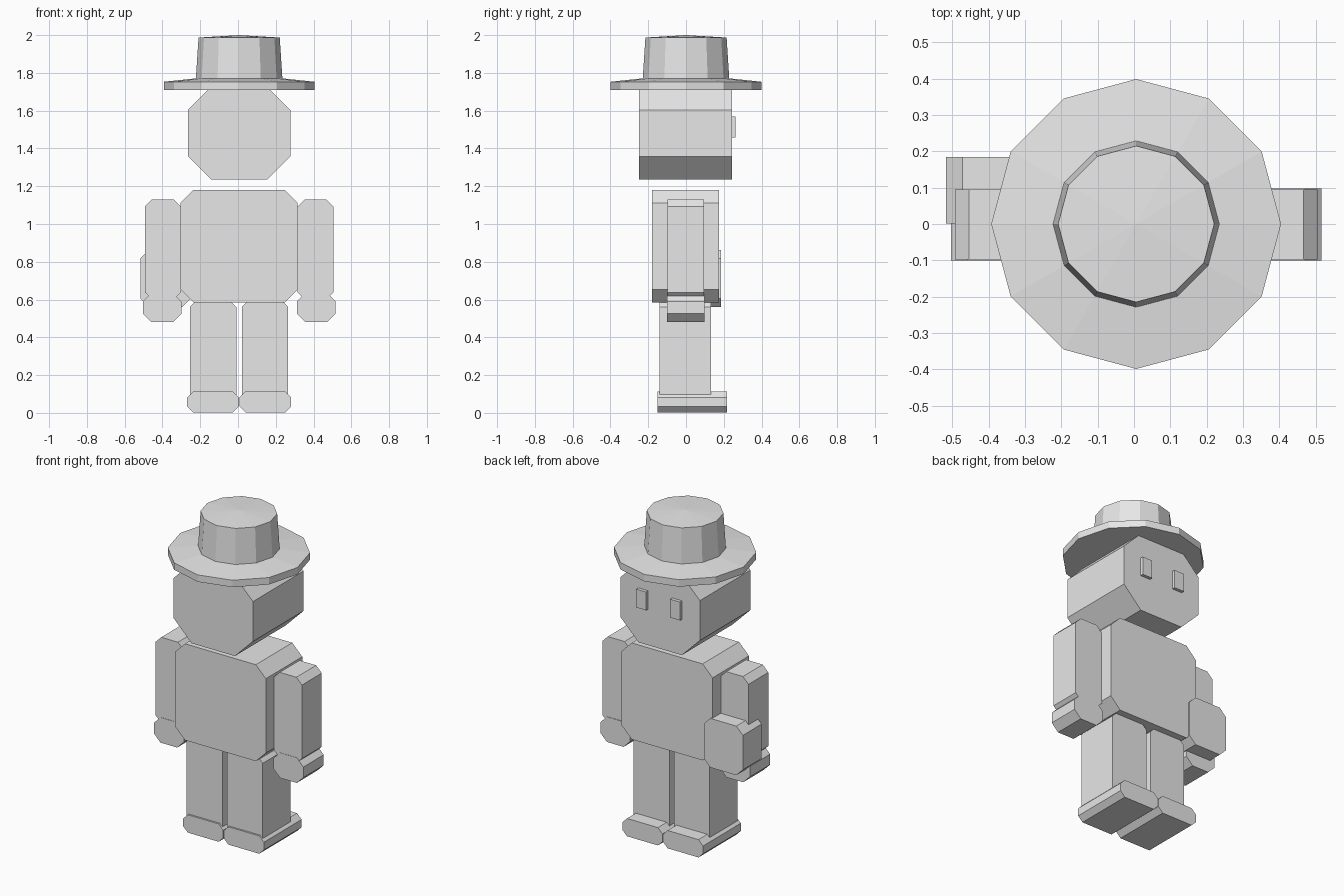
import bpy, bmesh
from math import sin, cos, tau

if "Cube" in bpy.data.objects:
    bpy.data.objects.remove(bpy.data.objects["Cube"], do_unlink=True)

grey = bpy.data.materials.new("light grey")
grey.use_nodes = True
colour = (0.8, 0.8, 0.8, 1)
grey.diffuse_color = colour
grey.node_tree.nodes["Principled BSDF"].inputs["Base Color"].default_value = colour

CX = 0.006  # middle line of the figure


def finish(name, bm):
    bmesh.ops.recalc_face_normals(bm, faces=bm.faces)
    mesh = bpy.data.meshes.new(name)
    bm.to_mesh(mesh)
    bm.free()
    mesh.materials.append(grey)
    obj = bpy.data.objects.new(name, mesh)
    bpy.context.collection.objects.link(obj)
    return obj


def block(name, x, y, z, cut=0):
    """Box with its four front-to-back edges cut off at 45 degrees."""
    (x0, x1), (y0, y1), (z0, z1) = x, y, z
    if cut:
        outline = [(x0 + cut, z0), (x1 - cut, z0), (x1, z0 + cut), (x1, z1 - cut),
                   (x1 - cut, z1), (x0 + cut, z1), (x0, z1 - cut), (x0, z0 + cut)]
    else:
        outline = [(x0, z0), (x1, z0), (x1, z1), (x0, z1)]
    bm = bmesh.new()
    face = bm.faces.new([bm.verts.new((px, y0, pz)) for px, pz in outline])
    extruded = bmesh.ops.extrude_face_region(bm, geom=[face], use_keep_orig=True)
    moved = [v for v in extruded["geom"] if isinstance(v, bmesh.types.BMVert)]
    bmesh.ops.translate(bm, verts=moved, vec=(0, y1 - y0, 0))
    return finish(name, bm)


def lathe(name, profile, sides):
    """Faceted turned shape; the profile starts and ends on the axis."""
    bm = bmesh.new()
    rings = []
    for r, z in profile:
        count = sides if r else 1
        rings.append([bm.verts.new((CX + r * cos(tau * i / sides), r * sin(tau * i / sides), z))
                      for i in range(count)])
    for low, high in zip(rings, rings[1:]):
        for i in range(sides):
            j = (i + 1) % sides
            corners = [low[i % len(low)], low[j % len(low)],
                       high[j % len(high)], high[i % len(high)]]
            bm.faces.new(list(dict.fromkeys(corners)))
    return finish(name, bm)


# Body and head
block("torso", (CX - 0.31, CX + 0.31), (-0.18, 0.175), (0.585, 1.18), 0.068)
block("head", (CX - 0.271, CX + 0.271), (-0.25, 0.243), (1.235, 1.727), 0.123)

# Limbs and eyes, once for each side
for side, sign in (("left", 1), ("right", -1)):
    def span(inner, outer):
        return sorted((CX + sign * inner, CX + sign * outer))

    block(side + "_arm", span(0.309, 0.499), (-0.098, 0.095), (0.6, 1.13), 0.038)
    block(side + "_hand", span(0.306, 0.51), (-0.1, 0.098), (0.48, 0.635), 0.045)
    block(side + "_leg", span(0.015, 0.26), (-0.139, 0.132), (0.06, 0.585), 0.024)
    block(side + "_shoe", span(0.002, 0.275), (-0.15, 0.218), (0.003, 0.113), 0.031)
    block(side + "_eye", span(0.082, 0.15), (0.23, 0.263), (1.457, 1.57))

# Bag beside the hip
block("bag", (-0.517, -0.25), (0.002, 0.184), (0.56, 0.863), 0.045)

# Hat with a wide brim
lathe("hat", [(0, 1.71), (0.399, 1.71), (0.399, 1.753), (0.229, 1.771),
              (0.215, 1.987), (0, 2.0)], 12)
---
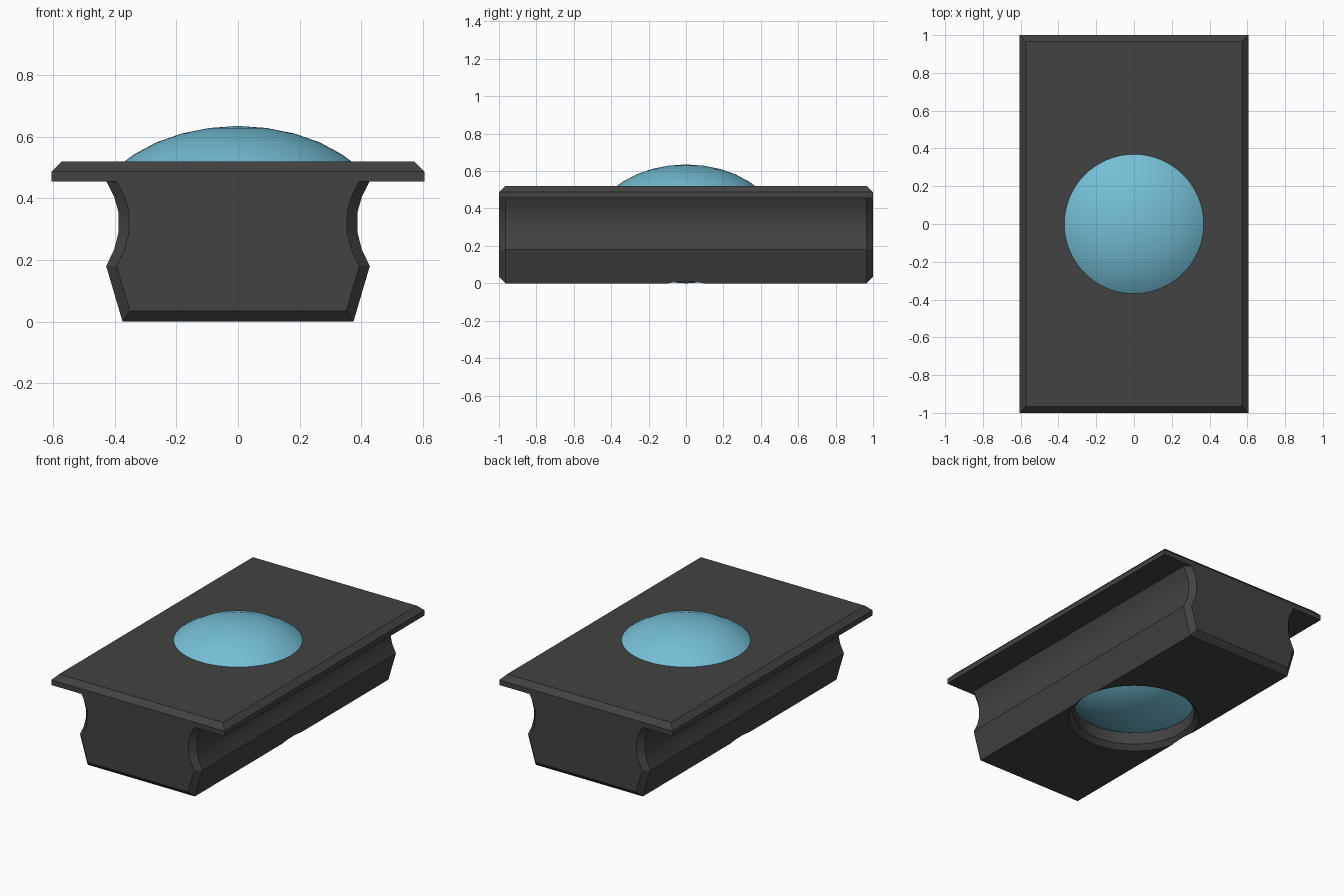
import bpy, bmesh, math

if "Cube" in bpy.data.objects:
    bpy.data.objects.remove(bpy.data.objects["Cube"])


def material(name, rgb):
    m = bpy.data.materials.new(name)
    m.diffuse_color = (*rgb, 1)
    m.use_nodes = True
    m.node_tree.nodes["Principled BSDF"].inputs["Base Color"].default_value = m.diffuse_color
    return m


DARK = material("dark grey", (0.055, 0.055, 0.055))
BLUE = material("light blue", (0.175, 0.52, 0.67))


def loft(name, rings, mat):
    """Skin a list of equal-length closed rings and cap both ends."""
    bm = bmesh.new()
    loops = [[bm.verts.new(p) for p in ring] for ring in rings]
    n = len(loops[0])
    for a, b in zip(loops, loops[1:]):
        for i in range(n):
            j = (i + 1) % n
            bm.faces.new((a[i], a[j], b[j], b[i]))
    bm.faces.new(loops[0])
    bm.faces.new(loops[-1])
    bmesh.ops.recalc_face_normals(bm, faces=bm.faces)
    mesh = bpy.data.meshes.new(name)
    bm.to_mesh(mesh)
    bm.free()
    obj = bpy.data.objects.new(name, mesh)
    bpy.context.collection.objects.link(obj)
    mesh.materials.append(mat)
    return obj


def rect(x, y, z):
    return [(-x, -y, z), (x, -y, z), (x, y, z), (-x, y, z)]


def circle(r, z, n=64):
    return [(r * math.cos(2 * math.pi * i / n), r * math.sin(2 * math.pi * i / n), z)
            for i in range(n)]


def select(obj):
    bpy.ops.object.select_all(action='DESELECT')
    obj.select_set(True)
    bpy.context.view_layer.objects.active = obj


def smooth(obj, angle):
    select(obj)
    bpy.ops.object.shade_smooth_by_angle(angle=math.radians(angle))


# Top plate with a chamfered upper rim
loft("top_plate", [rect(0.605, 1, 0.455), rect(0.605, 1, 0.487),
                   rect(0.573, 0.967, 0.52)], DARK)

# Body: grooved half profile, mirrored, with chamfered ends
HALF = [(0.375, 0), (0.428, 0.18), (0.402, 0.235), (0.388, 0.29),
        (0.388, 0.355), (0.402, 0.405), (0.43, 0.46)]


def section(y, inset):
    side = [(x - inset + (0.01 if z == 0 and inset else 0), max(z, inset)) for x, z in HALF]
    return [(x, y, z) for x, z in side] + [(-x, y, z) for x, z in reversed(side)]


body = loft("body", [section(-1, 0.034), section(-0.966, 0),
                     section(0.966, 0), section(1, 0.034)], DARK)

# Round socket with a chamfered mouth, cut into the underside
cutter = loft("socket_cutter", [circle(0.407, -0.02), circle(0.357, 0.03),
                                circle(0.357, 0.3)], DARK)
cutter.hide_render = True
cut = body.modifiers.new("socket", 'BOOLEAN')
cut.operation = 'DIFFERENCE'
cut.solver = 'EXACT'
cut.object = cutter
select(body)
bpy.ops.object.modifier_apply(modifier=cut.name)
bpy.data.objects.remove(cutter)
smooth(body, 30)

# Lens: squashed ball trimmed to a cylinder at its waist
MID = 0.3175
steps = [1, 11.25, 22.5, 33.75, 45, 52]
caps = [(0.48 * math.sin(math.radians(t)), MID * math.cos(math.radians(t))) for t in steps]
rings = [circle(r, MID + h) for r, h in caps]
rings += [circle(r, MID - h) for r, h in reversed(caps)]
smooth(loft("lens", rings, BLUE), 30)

● Work task: Your answer must be the lines above from the one containing "bm.faces.new(list(dict.fromkeys(corners)))" to the one containing "(0.215, 1.987), (0, 2.0)], 12)", both included, restated word for word.

● Finished task:
            bm.faces.new(list(dict.fromkeys(corners)))
    return finish(name, bm)


# Body and head
block("torso", (CX - 0.31, CX + 0.31), (-0.18, 0.175), (0.585, 1.18), 0.068)
block("head", (CX - 0.271, CX + 0.271), (-0.25, 0.243), (1.235, 1.727), 0.123)

# Limbs and eyes, once for each side
for side, sign in (("left", 1), ("right", -1)):
    def span(inner, outer):
        return sorted((CX + sign * inner, CX + sign * outer))

    block(side + "_arm", span(0.309, 0.499), (-0.098, 0.095), (0.6, 1.13), 0.038)
    block(side + "_hand", span(0.306, 0.51), (-0.1, 0.098), (0.48, 0.635), 0.045)
    block(side + "_leg", span(0.015, 0.26), (-0.139, 0.132), (0.06, 0.585), 0.024)
    block(side + "_shoe", span(0.002, 0.275), (-0.15, 0.218), (0.003, 0.113), 0.031)
    block(side + "_eye", span(0.082, 0.15), (0.23, 0.263), (1.457, 1.57))

# Bag beside the hip
block("bag", (-0.517, -0.25), (0.002, 0.184), (0.56, 0.863), 0.045)

# Hat with a wide brim
lathe("hat", [(0, 1.71), (0.399, 1.71), (0.399, 1.753), (0.229, 1.771),
              (0.215, 1.987), (0, 2.0)], 12)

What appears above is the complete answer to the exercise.